« Reply #16 on: August 30, 2018, 06:34:48 PM »
Thank you everybody for the advice and suggestions. Is there any reason/advantage to go with a big bank owned brokerage as suggested over Questrade? I do my regular banking with Scotiabank and have a Tangerine account and would prefer not to open an account with another bank, trying to streamline things.

Ask Questrade if they manage the Canada Learning Bonds (low income grants) and / or BC Provincial savings grants (e.g., for kids born between certain years).  The answer will tell you if you may have challenges in future.  some banks don't do the paperwork for these extra types of grants, some do.  Questrade might and not TD, for example.


To your original question:

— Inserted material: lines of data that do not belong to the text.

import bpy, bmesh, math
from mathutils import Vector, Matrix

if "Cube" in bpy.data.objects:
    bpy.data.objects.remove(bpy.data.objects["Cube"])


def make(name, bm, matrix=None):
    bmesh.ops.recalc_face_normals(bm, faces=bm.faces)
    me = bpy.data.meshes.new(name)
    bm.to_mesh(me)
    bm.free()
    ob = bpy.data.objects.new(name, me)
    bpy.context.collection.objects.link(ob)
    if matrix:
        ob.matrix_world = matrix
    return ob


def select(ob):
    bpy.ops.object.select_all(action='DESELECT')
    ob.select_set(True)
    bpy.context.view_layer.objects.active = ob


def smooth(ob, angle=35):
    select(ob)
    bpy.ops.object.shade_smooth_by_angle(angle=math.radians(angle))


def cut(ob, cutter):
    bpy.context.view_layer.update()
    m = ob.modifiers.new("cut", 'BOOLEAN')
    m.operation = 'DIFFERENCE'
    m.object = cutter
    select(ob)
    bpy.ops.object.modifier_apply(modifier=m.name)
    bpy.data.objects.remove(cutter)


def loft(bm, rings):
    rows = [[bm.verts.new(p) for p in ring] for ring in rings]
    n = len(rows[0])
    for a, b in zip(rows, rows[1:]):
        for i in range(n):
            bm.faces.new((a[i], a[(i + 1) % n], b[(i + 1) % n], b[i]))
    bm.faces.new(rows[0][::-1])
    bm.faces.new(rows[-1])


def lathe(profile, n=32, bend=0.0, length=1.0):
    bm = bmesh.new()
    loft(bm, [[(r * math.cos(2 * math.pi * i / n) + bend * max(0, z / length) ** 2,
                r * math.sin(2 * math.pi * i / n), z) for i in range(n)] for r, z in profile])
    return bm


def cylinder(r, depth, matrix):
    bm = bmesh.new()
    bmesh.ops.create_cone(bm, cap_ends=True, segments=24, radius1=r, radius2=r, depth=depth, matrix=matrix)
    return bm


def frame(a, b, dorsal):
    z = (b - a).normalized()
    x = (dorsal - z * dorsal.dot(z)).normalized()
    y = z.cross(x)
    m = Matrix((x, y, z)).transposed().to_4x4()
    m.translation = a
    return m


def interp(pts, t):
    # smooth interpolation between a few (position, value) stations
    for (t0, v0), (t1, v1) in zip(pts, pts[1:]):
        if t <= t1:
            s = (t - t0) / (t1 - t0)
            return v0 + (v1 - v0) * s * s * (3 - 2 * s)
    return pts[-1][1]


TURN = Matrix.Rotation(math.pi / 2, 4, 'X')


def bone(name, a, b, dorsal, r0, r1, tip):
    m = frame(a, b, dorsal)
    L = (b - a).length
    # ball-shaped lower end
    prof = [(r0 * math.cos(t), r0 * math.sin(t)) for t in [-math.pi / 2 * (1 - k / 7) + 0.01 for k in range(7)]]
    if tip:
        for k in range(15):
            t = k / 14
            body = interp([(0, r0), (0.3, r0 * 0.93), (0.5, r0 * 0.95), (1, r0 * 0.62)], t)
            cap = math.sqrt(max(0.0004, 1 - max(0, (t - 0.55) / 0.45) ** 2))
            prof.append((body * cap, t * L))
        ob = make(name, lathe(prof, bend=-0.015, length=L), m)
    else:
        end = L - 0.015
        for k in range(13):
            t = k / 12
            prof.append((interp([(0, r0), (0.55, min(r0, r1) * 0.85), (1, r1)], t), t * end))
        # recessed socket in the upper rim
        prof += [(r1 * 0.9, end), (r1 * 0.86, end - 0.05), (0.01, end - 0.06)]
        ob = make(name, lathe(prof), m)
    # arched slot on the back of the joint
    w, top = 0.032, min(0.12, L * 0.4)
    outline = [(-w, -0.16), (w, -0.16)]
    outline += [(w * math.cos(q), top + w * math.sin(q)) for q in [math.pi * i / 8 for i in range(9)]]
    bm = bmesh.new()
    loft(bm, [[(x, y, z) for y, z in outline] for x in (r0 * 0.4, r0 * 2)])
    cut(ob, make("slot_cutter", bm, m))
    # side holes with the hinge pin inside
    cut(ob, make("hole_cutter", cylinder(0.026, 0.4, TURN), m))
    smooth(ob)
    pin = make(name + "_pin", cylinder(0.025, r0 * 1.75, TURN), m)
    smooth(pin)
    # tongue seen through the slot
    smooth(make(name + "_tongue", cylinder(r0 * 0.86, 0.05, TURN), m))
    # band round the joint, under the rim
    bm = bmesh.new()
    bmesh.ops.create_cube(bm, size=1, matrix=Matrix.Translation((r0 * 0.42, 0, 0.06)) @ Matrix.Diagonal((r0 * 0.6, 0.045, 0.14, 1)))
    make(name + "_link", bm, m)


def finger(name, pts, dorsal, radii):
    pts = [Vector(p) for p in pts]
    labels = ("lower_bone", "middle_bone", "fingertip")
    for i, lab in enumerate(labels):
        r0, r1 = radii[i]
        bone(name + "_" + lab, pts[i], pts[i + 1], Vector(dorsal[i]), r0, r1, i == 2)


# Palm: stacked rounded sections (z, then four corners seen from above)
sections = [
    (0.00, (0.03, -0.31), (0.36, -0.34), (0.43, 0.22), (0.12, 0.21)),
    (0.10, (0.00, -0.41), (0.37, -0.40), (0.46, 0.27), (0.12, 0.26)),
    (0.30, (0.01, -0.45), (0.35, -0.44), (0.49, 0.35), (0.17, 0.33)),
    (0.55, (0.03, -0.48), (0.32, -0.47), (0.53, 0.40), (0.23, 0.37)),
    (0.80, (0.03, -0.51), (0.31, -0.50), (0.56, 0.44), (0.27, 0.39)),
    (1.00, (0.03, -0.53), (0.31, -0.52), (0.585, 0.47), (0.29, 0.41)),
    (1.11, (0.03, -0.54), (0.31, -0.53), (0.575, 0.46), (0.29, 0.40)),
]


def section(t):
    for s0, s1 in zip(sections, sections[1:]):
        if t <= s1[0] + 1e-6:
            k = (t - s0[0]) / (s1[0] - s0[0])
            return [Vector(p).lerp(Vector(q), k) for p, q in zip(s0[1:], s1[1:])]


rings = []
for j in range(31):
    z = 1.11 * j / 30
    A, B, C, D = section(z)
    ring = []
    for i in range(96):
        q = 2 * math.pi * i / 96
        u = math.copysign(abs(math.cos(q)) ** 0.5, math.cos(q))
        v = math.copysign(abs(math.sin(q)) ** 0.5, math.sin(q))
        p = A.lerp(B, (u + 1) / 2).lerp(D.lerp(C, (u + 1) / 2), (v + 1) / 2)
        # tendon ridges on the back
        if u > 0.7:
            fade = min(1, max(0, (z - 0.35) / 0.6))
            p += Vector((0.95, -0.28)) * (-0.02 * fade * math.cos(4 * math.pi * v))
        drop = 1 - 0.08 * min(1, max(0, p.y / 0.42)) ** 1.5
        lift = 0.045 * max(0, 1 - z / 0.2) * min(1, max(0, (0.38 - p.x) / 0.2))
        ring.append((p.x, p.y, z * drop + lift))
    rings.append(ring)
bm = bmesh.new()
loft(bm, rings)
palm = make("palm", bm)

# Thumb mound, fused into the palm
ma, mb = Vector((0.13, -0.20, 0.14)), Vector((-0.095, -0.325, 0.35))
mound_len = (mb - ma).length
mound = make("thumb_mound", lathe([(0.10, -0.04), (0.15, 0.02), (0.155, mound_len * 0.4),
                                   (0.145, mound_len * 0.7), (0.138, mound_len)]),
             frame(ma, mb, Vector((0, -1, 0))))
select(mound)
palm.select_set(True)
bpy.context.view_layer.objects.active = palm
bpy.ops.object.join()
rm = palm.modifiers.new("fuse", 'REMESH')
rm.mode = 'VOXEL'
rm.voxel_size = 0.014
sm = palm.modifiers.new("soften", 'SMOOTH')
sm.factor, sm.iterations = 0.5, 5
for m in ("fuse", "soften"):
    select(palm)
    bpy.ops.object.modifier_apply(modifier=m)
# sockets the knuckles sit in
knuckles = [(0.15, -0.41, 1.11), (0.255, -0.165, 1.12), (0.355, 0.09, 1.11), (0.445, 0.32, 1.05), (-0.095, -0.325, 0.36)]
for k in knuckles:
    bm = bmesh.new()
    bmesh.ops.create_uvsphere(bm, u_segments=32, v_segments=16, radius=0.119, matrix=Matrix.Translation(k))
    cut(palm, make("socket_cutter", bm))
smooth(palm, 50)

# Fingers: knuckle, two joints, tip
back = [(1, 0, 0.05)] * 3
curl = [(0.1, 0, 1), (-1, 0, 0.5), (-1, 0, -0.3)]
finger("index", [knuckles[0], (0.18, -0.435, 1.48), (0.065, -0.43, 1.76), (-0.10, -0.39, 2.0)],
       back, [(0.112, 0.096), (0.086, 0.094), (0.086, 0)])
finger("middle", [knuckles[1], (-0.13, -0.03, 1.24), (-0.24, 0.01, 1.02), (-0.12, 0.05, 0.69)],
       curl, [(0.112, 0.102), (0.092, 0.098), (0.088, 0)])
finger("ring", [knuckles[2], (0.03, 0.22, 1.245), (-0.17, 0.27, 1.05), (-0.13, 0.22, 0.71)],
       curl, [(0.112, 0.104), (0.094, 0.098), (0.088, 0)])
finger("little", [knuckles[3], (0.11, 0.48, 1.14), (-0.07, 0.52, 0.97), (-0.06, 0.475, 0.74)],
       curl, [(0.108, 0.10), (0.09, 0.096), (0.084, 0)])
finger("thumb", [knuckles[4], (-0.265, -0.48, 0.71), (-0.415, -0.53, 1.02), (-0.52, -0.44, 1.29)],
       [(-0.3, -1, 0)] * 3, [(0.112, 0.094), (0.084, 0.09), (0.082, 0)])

1.  Do not do the Scholarship foundation route.  There are 50 reasons why getting your money out is much, much more restrictive (penalties) than with a self-directed RESP.   I could write a long time, but just don't.

2.  I recommend investing in your RRSP until your kid is about 13 years old.  Once they are 13, THEN set up the RESP and contribute $5k/year (the max when you have top up contribution room) for ages 13-17... or about $25k total out of your pocket.  The government will match this with at least 20% and you get your $5k grant, plus any income.   Now you have over $30k ready for first year college and you can cash flow the rest.

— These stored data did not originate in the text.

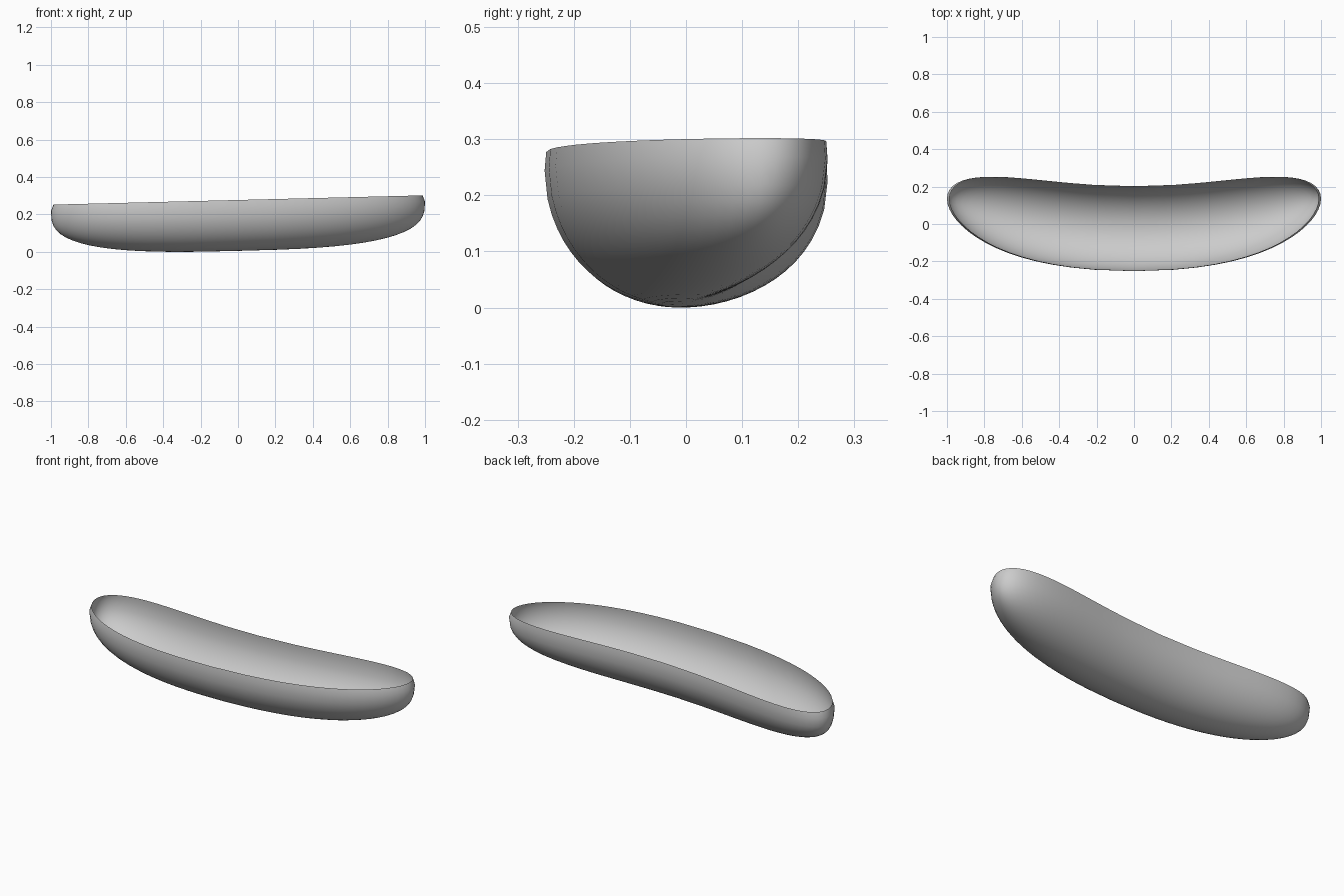
import bpy, bmesh
from math import sin, cos, pi, copysign

if "Cube" in bpy.data.objects:
    bpy.data.objects.remove(bpy.data.objects["Cube"])

SEG, LEVELS = 64, 16
DEPTH, LIP = 0.239, 0.033      # belly depth below the widest line, lip height above it
P = 2 / 3                      # superellipse power of the side profile


def spow(v, p):
    return copysign(abs(v) ** p, v)


def point(t, a):
    """Point on the curved hull: t = 0 widest ring .. pi/2 keel, a = angle around."""
    h = DEPTH * sin(t) ** P
    u = spow(cos(a), P)
    x = max(cos(t), 0.0) ** P * u
    # section half width and banana-like bend
    w = 0.227 * max(1 - x ** 4, 0) ** 0.5
    d = DEPTH * max(1 - abs(x) ** 3, 1e-9) ** (1 / 3)
    half = w * max(1 - (h / d) ** 2, 0) ** 0.5
    y = -0.025 + 0.16 * x * x + (half if sin(a) >= 0 else -half)
    return x, y, h


def add_ring(bm, t, lip=False):
    ring = []
    for i in range(SEG):
        x, y, h = point(t, 2 * pi * i / SEG)
        if lip:                # rim turns slightly inward
            mid = -0.025 + 0.16 * x * x
            x, y, h = x * 0.987, mid + (y - mid) * 0.987, -LIP
        ring.append(bm.verts.new((x, y, 0.274 + 0.025 * x - LIP - h)))
    return ring


# Open curved shell: rim, widest ring, then rings down to the keel
bm = bmesh.new()
rings = [add_ring(bm, 0, True)]
rings += [add_ring(bm, pi / 2 * k / LEVELS) for k in range(LEVELS)]
for up, low in zip(rings, rings[1:]):
    for i in range(SEG):
        j = (i + 1) % SEG
        bm.faces.new((up[i], low[i], low[j], up[j]))
keel = bm.verts.new((0, -0.025, 0.274 - LIP - DEPTH))
for i in range(SEG):
    bm.faces.new((rings[-1][i], keel, rings[-1][(i + 1) % SEG]))
bmesh.ops.remove_doubles(bm, verts=bm.verts, dist=1e-5)
bm.normal_update()

# Rest the lowest point on the floor
low = min(v.co.z for v in bm.verts)
bmesh.ops.translate(bm, verts=bm.verts, vec=(0, 0, -low))

mesh = bpy.data.meshes.new("curved_bowl")
bm.to_mesh(mesh)
bm.free()
mesh.polygons.foreach_set("use_smooth", [True] * len(mesh.polygons))
bowl = bpy.data.objects.new("curved_bowl", mesh)
bpy.context.collection.objects.link(bowl)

Why do I prefer the RRSP over the RESP until your kid is a teenager?  It is so much more important for your RRSP, with 30+ years to grow, to have money in it early, versus the RESP that only has 5-15 years to grow.  The RESP can be funded at the last moment.   The RESP should not be invested as aggressively because if you only have 10 years until you withdraw it, you will want to be more conservative anyway.  Meanwhile that money in the RRSP could be earning higher rates of return because you don't need it for decades.

Just start before the year your kid is 16!! That is very important to getting any grant money.

Right now, a 4 year degree, without room and board, costs $24k to $26k in Vancouver area.  To get this, you would contribute $5k a year when your kid is 14-17.  Tuition is increasing at only 2% a year, and  the increase is controlled by the BC Government, typically tied to CPI somewhat.

So, unless you intend to fund a huge masters degree or ship your kid out of province, you don't need a ton of education money saved.

ETA -- I see Prairie Stash answered the Questrade question - no to the BC grants at Questrade. Prairie Stash is an excellent resource on here! I was (almost) caught by this with a big national bank, too, for another province.   I assumed all banks would do all grants.  Nope!
« Last Edit: August 30, 2018, 06:42:04 PM by Goldielocks »